> **What to work on**
The data is to be repeated exactly, with the images removed.

Dataset records Start Marker

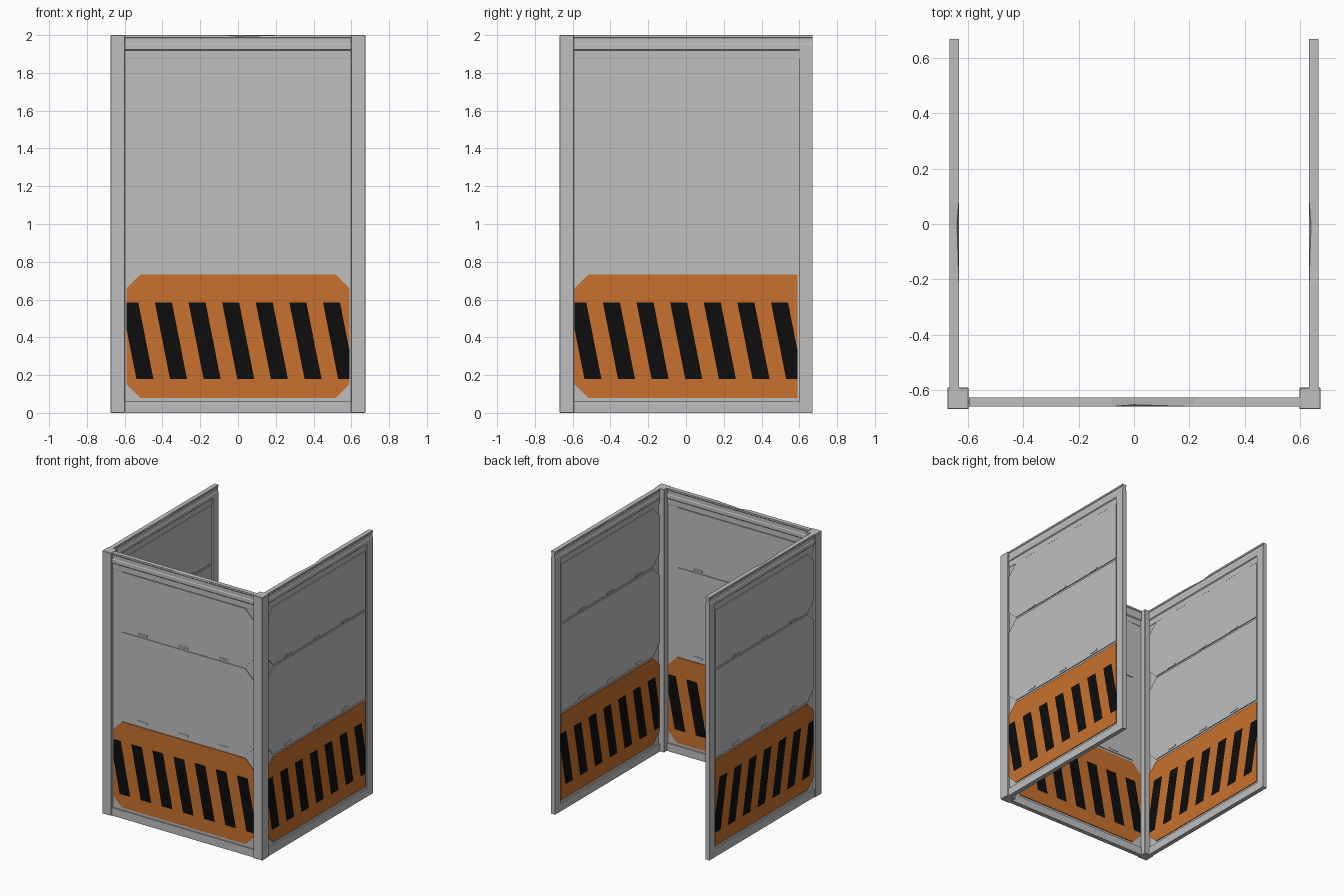
import bpy, bmesh, math
from mathutils import Matrix, Vector

cube = bpy.data.objects.get("Cube")
if cube:
    bpy.data.objects.remove(cube, do_unlink=True)


def material(name, rgb):
    m = bpy.data.materials.new(name)
    m.use_nodes = True
    m.diffuse_color = (*rgb, 1)
    bsdf = m.node_tree.nodes["Principled BSDF"]
    bsdf.inputs["Base Color"].default_value = (*rgb, 1)
    bsdf.inputs["Roughness"].default_value = 0.7
    return m


GREY = material("light grey metal", (0.52, 0.52, 0.52))
ORANGE = material("warning orange", (0.58, 0.165, 0.026))
BLACK = material("stripe black", (0.004, 0.004, 0.004))

HALF = 0.0165    # half thickness of the wall frame
FACE = 0.012     # height of the plate surfaces from the wall's middle
INNER = 0.597    # half width between the posts
END = 0.67       # free end of a side wall
TURN = Matrix.Rotation(math.pi, 4, "Z")


def finish(name, bm, matrix, mats=(GREY,)):
    bm.transform(matrix)
    bmesh.ops.recalc_face_normals(bm, faces=bm.faces[:])
    mesh = bpy.data.meshes.new(name)
    bm.to_mesh(mesh)
    bm.free()
    for m in mats:
        mesh.materials.append(m)
    obj = bpy.data.objects.new(name, mesh)
    bpy.context.collection.objects.link(obj)
    return obj


def add_box(bm, low, high):
    low, high = Vector(low), Vector(high)
    size = Matrix.Diagonal((*(high - low), 1))
    bmesh.ops.create_cube(bm, size=1, matrix=Matrix.Translation((low + high) / 2) @ size)


def plate_shape(bm, z0, z1, left_cut, right_cut):
    """Thin plate on the front of a wall, corners cut at the chosen ends."""
    w, c = 0.59, 0.072
    a, b = (c if left_cut else 0), (c if right_cut else 0)
    pts = [(-w, z0 + a), (-w + a, z0), (w - b, z0), (w, z0 + b),
           (w, z1 - b), (w - b, z1), (-w + a, z1), (-w, z1 - a)]
    pts = list(dict.fromkeys(pts))
    face = bm.faces.new([bm.verts.new((x, -FACE, z)) for x, z in pts])
    moved = bmesh.ops.extrude_face_region(bm, geom=[face])["geom"]
    verts = [g for g in moved if isinstance(g, bmesh.types.BMVert)]
    bmesh.ops.translate(bm, verts=verts, vec=(0, FACE - 0.004, 0))


def cut(bm, point, normal):
    bmesh.ops.bisect_plane(bm, geom=bm.verts[:] + bm.edges[:] + bm.faces[:],
                           plane_co=point, plane_no=normal)


def warning_plate(name, matrix, left_cut, right_cut):
    bm = bmesh.new()
    plate_shape(bm, 0.08, 0.733, left_cut, right_cut)
    low, high, lean, pitch, width, start = 0.18, 0.585, 0.08, 0.178, 0.09, -0.44
    for z in (low, high):
        cut(bm, (0, 0, z), (0, 0, 1))
    for k in range(-1, 6):
        for edge in (0, width):
            cut(bm, (start + k * pitch + edge, 0, high), (high - low, 0, lean))
    # Slanted bands between the two heights are black
    for f in bm.faces:
        c = f.calc_center_median()
        across = c.x - start - lean * (high - c.z) / (high - low)
        f.material_index = int(low < c.z < high and across % pitch < width and c.y < -0.006)
    finish(name, bm, matrix, (ORANGE, BLACK))


def top_rail(name, matrix, x0, x1):
    """Stepped rail with a shallow dent in its front upper edge."""
    side = [(0.009, 1.875), (0.0105, 1.88), (0.0105, 1.918), (HALF, 1.924), (HALF, 1.95),
            (0.0135, 1.955), (0.0135, 1.984), (HALF, 1.988), (HALF, 2.0)]
    profile = [(-n, z) for n, z in side] + [(n, z) for n, z in reversed(side)]
    dent_at = len(side) - 1
    bm = bmesh.new()
    rings = []
    for x in (x0, -0.08, 0.0, 0.22, x1):
        ring = [bm.verts.new((x, y, z)) for y, z in profile]
        if x == 0:
            ring[dent_at].co += Vector((0, 0.007, -0.007))
        rings.append(ring)
    n = len(profile)
    for a, b in zip(rings, rings[1:]):
        for i in range(n):
            bm.faces.new((a[i], a[(i + 1) % n], b[(i + 1) % n], b[i]))
    bm.faces.new(rings[0])
    bm.faces.new(rings[-1])
    finish(name, bm, matrix)


def wall(name, matrix, free_end):
    x0 = -END if free_end else -INNER
    # Core sheet
    bm = bmesh.new()
    add_box(bm, (-0.61, -0.006, 0.03), (0.61, 0.006, 1.9))
    finish(name + "_core", bm, matrix)
    # Frame
    top_rail(name + "_top_rail", matrix, x0, INNER + 0.01)
    bm = bmesh.new()
    add_box(bm, (x0, -HALF, 0), (INNER + 0.01, HALF, 0.06))
    finish(name + "_bottom_rail", bm, matrix)
    if free_end:
        bm = bmesh.new()
        add_box(bm, (-END, -HALF, 0.06), (-0.602, HALF, 1.93))
        finish(name + "_end_stile", bm, matrix)
    # Plates and clips on both faces
    for side, turn in (("front", Matrix.Identity(4)), ("back", TURN)):
        place = matrix @ turn
        left = not free_end or side == "back"
        right = not free_end or side == "front"
        warning_plate(f"{name}_{side}_warning_plate", place, left, right)
        for label, z0, z1 in (("middle", 0.75, 1.415), ("upper", 1.43, 1.872)):
            bm = bmesh.new()
            plate_shape(bm, z0, z1, left, right)
            finish(f"{name}_{side}_{label}_plate", bm, place)
        bm = bmesh.new()
        for z in (0.765, 1.432):
            for x in (-0.342, 0, 0.342):
                add_box(bm, (x - 0.038, -FACE - 0.003, z), (x + 0.038, -0.005, z + 0.014))
        finish(f"{name}_{side}_clips", bm, place)


# Three walls, the right one mirrored from the left
left_place = Matrix.Translation((0.65, 0, 0)) @ Matrix.Rotation(-math.pi / 2, 4, "Z")
wall("front_wall", Matrix.Translation((0, -0.644, 0)), False)
wall("left_wall", left_place, True)
wall("right_wall", Matrix.Scale(-1, 4, (1, 0, 0)) @ left_place, True)

# Corner posts
for name, s in (("left_post", 1), ("right_post", -1)):
    bm = bmesh.new()
    add_box(bm, (0.598, -END, 0), (0.675, -0.592, 2))
    post = finish(name, bm, Matrix.Scale(s, 4, (1, 0, 0)))
    bevel = post.modifiers.new("edge", "BEVEL")
    bevel.width = 0.003
    bevel.segments = 1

Dataset records End Marker

> **Written solution**
import bpy, bmesh, math
from mathutils import Matrix, Vector

cube = bpy.data.objects.get("Cube")
if cube:
    bpy.data.objects.remove(cube, do_unlink=True)


def material(name, rgb):
    m = bpy.data.materials.new(name)
    m.use_nodes = True
    m.diffuse_color = (*rgb, 1)
    bsdf = m.node_tree.nodes["Principled BSDF"]
    bsdf.inputs["Base Color"].default_value = (*rgb, 1)
    bsdf.inputs["Roughness"].default_value = 0.7
    return m


GREY = material("light grey metal", (0.52, 0.52, 0.52))
ORANGE = material("warning orange", (0.58, 0.165, 0.026))
BLACK = material("stripe black", (0.004, 0.004, 0.004))

HALF = 0.0165    # half thickness of the wall frame
FACE = 0.012     # height of the plate surfaces from the wall's middle
INNER = 0.597    # half width between the posts
END = 0.67       # free end of a side wall
TURN = Matrix.Rotation(math.pi, 4, "Z")


def finish(name, bm, matrix, mats=(GREY,)):
    bm.transform(matrix)
    bmesh.ops.recalc_face_normals(bm, faces=bm.faces[:])
    mesh = bpy.data.meshes.new(name)
    bm.to_mesh(mesh)
    bm.free()
    for m in mats:
        mesh.materials.append(m)
    obj = bpy.data.objects.new(name, mesh)
    bpy.context.collection.objects.link(obj)
    return obj


def add_box(bm, low, high):
    low, high = Vector(low), Vector(high)
    size = Matrix.Diagonal((*(high - low), 1))
    bmesh.ops.create_cube(bm, size=1, matrix=Matrix.Translation((low + high) / 2) @ size)


def plate_shape(bm, z0, z1, left_cut, right_cut):
    """Thin plate on the front of a wall, corners cut at the chosen ends."""
    w, c = 0.59, 0.072
    a, b = (c if left_cut else 0), (c if right_cut else 0)
    pts = [(-w, z0 + a), (-w + a, z0), (w - b, z0), (w, z0 + b),
           (w, z1 - b), (w - b, z1), (-w + a, z1), (-w, z1 - a)]
    pts = list(dict.fromkeys(pts))
    face = bm.faces.new([bm.verts.new((x, -FACE, z)) for x, z in pts])
    moved = bmesh.ops.extrude_face_region(bm, geom=[face])["geom"]
    verts = [g for g in moved if isinstance(g, bmesh.types.BMVert)]
    bmesh.ops.translate(bm, verts=verts, vec=(0, FACE - 0.004, 0))


def cut(bm, point, normal):
    bmesh.ops.bisect_plane(bm, geom=bm.verts[:] + bm.edges[:] + bm.faces[:],
                           plane_co=point, plane_no=normal)


def warning_plate(name, matrix, left_cut, right_cut):
    bm = bmesh.new()
    plate_shape(bm, 0.08, 0.733, left_cut, right_cut)
    low, high, lean, pitch, width, start = 0.18, 0.585, 0.08, 0.178, 0.09, -0.44
    for z in (low, high):
        cut(bm, (0, 0, z), (0, 0, 1))
    for k in range(-1, 6):
        for edge in (0, width):
            cut(bm, (start + k * pitch + edge, 0, high), (high - low, 0, lean))
    # Slanted bands between the two heights are black
    for f in bm.faces:
        c = f.calc_center_median()
        across = c.x - start - lean * (high - c.z) / (high - low)
        f.material_index = int(low < c.z < high and across % pitch < width and c.y < -0.006)
    finish(name, bm, matrix, (ORANGE, BLACK))


def top_rail(name, matrix, x0, x1):
    """Stepped rail with a shallow dent in its front upper edge."""
    side = [(0.009, 1.875), (0.0105, 1.88), (0.0105, 1.918), (HALF, 1.924), (HALF, 1.95),
            (0.0135, 1.955), (0.0135, 1.984), (HALF, 1.988), (HALF, 2.0)]
    profile = [(-n, z) for n, z in side] + [(n, z) for n, z in reversed(side)]
    dent_at = len(side) - 1
    bm = bmesh.new()
    rings = []
    for x in (x0, -0.08, 0.0, 0.22, x1):
        ring = [bm.verts.new((x, y, z)) for y, z in profile]
        if x == 0:
            ring[dent_at].co += Vector((0, 0.007, -0.007))
        rings.append(ring)
    n = len(profile)
    for a, b in zip(rings, rings[1:]):
        for i in range(n):
            bm.faces.new((a[i], a[(i + 1) % n], b[(i + 1) % n], b[i]))
    bm.faces.new(rings[0])
    bm.faces.new(rings[-1])
    finish(name, bm, matrix)


def wall(name, matrix, free_end):
    x0 = -END if free_end else -INNER
    # Core sheet
    bm = bmesh.new()
    add_box(bm, (-0.61, -0.006, 0.03), (0.61, 0.006, 1.9))
    finish(name + "_core", bm, matrix)
    # Frame
    top_rail(name + "_top_rail", matrix, x0, INNER + 0.01)
    bm = bmesh.new()
    add_box(bm, (x0, -HALF, 0), (INNER + 0.01, HALF, 0.06))
    finish(name + "_bottom_rail", bm, matrix)
    if free_end:
        bm = bmesh.new()
        add_box(bm, (-END, -HALF, 0.06), (-0.602, HALF, 1.93))
        finish(name + "_end_stile", bm, matrix)
    # Plates and clips on both faces
    for side, turn in (("front", Matrix.Identity(4)), ("back", TURN)):
        place = matrix @ turn
        left = not free_end or side == "back"
        right = not free_end or side == "front"
        warning_plate(f"{name}_{side}_warning_plate", place, left, right)
        for label, z0, z1 in (("middle", 0.75, 1.415), ("upper", 1.43, 1.872)):
            bm = bmesh.new()
            plate_shape(bm, z0, z1, left, right)
            finish(f"{name}_{side}_{label}_plate", bm, place)
        bm = bmesh.new()
        for z in (0.765, 1.432):
            for x in (-0.342, 0, 0.342):
                add_box(bm, (x - 0.038, -FACE - 0.003, z), (x + 0.038, -0.005, z + 0.014))
        finish(f"{name}_{side}_clips", bm, place)


# Three walls, the right one mirrored from the left
left_place = Matrix.Translation((0.65, 0, 0)) @ Matrix.Rotation(-math.pi / 2, 4, "Z")
wall("front_wall", Matrix.Translation((0, -0.644, 0)), False)
wall("left_wall", left_place, True)
wall("right_wall", Matrix.Scale(-1, 4, (1, 0, 0)) @ left_place, True)

# Corner posts
for name, s in (("left_post", 1), ("right_post", -1)):
    bm = bmesh.new()
    add_box(bm, (0.598, -END, 0), (0.675, -0.592, 2))
    post = finish(name, bm, Matrix.Scale(s, 4, (1, 0, 0)))
    bevel = post.modifiers.new("edge", "BEVEL")
    bevel.width = 0.003
    bevel.segments = 1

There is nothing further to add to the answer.